Nobody can ever melt hearts like man’s best friend, and every year on August 26, International Dog Day is observed to appreciate this relationship between man and canine. Dogs do a great deal for us humans, from keeping us safe while working with emergency services to assisting those who are blind, deaf, or impaired. Take some time on this special day to acknowledge the love and value that dogs offer to our lives, and help abandoned and abused dogs.
When someone purchases an exotic dog from a breeder or a pet store, the dogs in animal shelters and on the streets lose an opportunity to find a loving home. Many Indian breeds are as clever, sociable, and devoted as their foreign counterparts.

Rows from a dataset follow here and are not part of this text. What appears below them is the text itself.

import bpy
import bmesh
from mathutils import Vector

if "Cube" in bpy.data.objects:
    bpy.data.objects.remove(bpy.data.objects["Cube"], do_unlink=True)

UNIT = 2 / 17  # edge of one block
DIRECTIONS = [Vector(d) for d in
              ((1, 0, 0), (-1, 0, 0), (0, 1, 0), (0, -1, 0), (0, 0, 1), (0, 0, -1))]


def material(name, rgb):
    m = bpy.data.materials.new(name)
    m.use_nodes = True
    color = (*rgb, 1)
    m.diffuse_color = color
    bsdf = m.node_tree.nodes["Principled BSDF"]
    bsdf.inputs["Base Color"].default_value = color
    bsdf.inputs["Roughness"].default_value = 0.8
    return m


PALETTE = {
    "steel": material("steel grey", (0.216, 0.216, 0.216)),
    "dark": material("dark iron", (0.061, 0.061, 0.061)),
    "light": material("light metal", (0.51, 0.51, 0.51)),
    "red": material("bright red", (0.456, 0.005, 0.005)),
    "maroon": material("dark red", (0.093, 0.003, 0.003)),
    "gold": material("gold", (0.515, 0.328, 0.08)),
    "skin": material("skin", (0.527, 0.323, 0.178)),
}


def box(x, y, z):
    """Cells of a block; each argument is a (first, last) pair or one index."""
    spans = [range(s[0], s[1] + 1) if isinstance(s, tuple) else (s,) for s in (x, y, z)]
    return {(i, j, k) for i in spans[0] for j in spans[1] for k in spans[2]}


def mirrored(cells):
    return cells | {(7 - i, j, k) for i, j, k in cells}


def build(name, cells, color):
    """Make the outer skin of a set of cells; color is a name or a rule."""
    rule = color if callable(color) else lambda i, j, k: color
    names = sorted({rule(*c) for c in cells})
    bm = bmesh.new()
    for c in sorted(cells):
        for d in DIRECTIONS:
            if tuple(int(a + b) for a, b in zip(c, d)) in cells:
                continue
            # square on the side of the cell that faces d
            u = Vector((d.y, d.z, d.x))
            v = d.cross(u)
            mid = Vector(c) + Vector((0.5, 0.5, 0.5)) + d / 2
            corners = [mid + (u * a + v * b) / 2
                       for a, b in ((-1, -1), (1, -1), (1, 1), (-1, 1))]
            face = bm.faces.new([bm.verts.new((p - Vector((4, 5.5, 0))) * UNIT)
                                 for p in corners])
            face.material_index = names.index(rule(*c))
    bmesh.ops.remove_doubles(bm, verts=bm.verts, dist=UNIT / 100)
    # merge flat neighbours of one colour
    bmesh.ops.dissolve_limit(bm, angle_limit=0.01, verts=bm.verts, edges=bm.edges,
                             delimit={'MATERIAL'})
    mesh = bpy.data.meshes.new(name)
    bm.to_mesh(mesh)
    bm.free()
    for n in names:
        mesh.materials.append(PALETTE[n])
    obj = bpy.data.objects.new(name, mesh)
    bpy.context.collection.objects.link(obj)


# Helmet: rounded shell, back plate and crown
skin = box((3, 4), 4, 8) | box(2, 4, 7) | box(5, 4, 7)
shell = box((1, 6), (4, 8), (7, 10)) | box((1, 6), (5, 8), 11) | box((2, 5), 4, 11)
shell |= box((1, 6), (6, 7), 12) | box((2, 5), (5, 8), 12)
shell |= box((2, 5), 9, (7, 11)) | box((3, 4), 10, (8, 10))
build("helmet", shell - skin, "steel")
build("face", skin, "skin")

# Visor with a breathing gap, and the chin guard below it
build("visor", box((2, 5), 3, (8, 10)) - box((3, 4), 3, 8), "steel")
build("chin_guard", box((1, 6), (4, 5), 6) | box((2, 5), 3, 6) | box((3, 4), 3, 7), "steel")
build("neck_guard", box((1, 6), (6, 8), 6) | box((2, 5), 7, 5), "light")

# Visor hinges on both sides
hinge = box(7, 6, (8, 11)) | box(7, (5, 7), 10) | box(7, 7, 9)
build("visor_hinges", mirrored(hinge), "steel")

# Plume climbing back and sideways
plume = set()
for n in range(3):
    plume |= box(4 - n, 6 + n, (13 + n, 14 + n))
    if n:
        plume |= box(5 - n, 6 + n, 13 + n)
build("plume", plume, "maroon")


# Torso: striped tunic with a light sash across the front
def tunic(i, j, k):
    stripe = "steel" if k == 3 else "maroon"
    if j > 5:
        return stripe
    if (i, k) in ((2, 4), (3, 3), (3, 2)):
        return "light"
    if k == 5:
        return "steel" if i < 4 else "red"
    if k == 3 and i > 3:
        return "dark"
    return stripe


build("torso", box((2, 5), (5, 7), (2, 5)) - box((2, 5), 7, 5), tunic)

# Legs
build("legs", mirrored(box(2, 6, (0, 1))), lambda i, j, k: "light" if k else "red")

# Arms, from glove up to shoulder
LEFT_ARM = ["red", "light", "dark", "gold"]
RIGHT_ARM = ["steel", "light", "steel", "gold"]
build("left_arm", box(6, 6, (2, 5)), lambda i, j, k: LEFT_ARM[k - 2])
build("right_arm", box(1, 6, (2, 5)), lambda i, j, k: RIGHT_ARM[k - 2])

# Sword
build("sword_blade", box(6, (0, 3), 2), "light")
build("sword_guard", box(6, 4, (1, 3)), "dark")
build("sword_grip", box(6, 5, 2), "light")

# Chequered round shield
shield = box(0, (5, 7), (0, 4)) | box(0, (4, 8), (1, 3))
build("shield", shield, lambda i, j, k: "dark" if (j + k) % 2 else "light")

Unfortunately, the fervour for western canine breeds is jeopardising many of these great desi breeds, despite the fact that they are considerably better adapted to the Indian environment. So, without further ado, here are some Indian dog breeds that make fantastic friends and are ideal alternatives for any dog lover.
Indian Spitz, the most popular Indian dog breed in the 1980s and 1990s, are great family dogs that, due to their compact to medium size, are well-suited to today’s suburban living. They’re really sociable, adorable, energetic, and intelligent. Furthermore, their easygoing attitude is ideal for first-time pet owners.
Himachali hound dogs, also known as Gaddi Kutta or mastiffs, are huge and fluffy, owing to their home location being areas of the western Himalayas as well as parts of Himachal Pradesh and Uttarakhand. Despite their origins as hunting dogs, they are now frequently utilised by local shepherds. This breed’s hefty build, thick hair, and bulk enable it to not only withstand harsh climate conditions but also to repel assaults from wild creatures in the area.
The Indian Pariah Dog is the subcontinent’s most basic indigenous dog breed. They live a long time, are less prone to illness, and require very little upkeep. They do, however, require regular walks and exercise to keep up with their lively temperament. They are devoted, protective, sociable, and social, although they do not always get along with other dogs or pets.
Combais are famed for their endurance and devotion, having originated in the mountainous highlands of the Western Ghats. Although, like Rajapalayam and other unusual breeds, it is on the verge of extinction due to a lack of knowledge and demand for domestication, Combai dogs are exceptionally clever, smart, and strong. This tan-colored dog breed is noted for being active, fierce, and sociable, making it an excellent security dog.
The royal Rajapalayam breed is claimed to have originated in South India, namely Tamil Nadu, and is named after the city of Virudhunagar district in the state’s Rajapalayam region. It was traditionally employed to protect palaces and even fight battles. These canines, lean and strong with a thin white coat, have been documented in history for being taught to fight with troops in the Polygar and Carnatic wars. As a result, they are also known as Polygar hounds.
This dog breed from Uttarakhand is fierce and strong, and it is regarded as one of India’s most valuable house defenders. Originally used to guard and defend the cattle of villages in Kumaon’s mountainous hills, this breed is likewise in danger of extinction, with just a few hundred remaining today. Kumaon Mastiffs resemble old Great Danes in appearance, being muscular with a short, silky coat and a strong neck.
Because of their robust immune systems and ability to adjust to Indian conditions, raising mongrels and strays is much simpler than keeping an exotic pet at home. Strays are equally clever and sensitive to their surroundings, so training them to watch over your home is not a tough chore. Strays are born into a competitive, hazardous, and challenging environment yet still manage to live, which speaks much about their adaptability.